The paper detailed how health disparities between African-American and white women (including higher rates of adverse birth outcomes, lupus, obesity and untreated depression) can be partially attributed to cultural factors that influence how African-American women cope with stress.
Some of Giscombe’s insights were based on research, some on her own experience.
At Stony Brook, for instance, Giscombe did something never before attempted there: she pursued an undergraduate degree in nursing through an accelerated 12-month program while continuing to work on her doctorate.
By any measure, the achievement was extraordinary, but Giscombe paid a heavy price: she developed cluster headaches that were so debilitating she had to take time off. When she returned to school, a counselor gave her a book on “mindfulness meditation” to help her cope.
Based on ancient meditation practices, mindfulness meditation was popularized in the United States by Jon Kabut-Zinn in the 1980s as a way to reduce anxiety, depression and stress by concentrating on current thoughts, feelings and surroundings.
In 2009, two years after winning a postdoctoral fellowship from the National Institutes of Health, Giscombe and her research partner, Susan Gaylord, started a research project to examine how African-American women could practice mindfulness meditation to reduce their risk of developing diabetes.
Ambition is a wonderful thing, Giscombe said, “but we all need to take care of ourselves so that we can be well, happy and whole.”
Passing the torch
Giscombe met her husband when they were students at N.C. Central. They married in 2000 while they were in graduate school in New York.
A part-time acupuncturist who also teaches mindfulness meditation at UNC Hospitals, Kessonga Giscombe spends a good deal of time caring for the couple’s two daughters.
In 2010, after Cheryl Woods Giscombe passed the exam to become a board-certified psychiatric mental health nurse practitioner, she began offering mental health services on a part-time basis at CAARE Inc., a nonprofit community agency in downtown Durham that offers free medical care to underserved groups, including a substance abuse treatment program.
Their oldest daughter, Zuri, was only 5 at the time, but Giscombe began taking her along so she could listen and learn and develop an understanding for the people she saw there.
But Giscombe was amazed at how much her daughter could already see.
On the drive into town, she saw motionless men lying on the sidewalk and asked her mother what they were doing there – and learned about homelessness.
Thereafter, whenever they drove by a homeless woman holding a sign asking for food, Zuri would beseech her mother to stop: “Mommy, do you have a banana to give her? Mommy, do you have an apple? Mommy, do you have any money to give her?”
Then Zuri got the idea to start a “Kids CAARE Club” so children could help the people at the agency. Last year, she wrote Sharon Elliott-Bynum, the co-founder of CAARE, for permission.
Over the holidays, the club’s 16 members carried out the “Change for Change” project, which involved collecting money from family members to give to the people at CAARE.
Among the newest members of the club is Zola, Giscombe’s 4-year-old daughter.
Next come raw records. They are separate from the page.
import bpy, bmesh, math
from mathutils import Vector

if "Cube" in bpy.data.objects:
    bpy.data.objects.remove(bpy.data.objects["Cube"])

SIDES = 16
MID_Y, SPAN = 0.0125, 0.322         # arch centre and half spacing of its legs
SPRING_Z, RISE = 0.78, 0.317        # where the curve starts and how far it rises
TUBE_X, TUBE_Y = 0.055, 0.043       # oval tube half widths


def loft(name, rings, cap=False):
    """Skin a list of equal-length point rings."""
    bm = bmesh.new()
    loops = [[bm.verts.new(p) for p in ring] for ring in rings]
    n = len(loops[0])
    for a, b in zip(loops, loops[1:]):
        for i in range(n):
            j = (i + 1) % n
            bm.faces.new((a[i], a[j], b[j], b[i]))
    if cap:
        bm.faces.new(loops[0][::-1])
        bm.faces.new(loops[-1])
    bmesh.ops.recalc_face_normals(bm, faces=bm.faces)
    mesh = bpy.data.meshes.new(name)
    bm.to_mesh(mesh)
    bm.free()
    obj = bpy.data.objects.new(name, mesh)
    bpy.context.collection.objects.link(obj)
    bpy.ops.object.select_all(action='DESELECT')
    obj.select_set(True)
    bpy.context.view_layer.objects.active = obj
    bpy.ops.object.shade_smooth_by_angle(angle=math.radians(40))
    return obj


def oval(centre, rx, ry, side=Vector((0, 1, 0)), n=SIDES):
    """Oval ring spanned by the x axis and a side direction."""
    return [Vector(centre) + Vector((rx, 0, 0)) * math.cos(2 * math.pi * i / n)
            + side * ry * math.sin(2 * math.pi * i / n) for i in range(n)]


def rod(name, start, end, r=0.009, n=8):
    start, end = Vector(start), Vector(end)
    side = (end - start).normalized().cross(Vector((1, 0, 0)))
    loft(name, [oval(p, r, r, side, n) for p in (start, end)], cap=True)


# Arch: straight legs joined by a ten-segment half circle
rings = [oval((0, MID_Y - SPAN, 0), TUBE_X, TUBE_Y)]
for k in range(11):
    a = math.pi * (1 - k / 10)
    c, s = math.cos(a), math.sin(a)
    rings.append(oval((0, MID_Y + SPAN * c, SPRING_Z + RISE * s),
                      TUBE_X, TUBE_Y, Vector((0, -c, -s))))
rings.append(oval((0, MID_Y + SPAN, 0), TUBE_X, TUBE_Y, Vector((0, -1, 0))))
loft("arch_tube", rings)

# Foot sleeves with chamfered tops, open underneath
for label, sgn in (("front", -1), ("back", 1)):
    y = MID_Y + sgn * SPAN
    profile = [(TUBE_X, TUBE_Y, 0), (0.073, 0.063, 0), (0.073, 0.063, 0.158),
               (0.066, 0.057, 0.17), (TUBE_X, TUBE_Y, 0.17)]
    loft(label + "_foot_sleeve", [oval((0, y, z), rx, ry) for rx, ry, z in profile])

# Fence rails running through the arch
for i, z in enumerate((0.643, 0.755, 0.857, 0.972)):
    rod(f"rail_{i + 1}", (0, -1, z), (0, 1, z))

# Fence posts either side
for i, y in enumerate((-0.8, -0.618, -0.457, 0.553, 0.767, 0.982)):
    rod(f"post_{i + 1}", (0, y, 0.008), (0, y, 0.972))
Like her parents, Giscombe knows that it is never too early to begin guiding a child’s heart.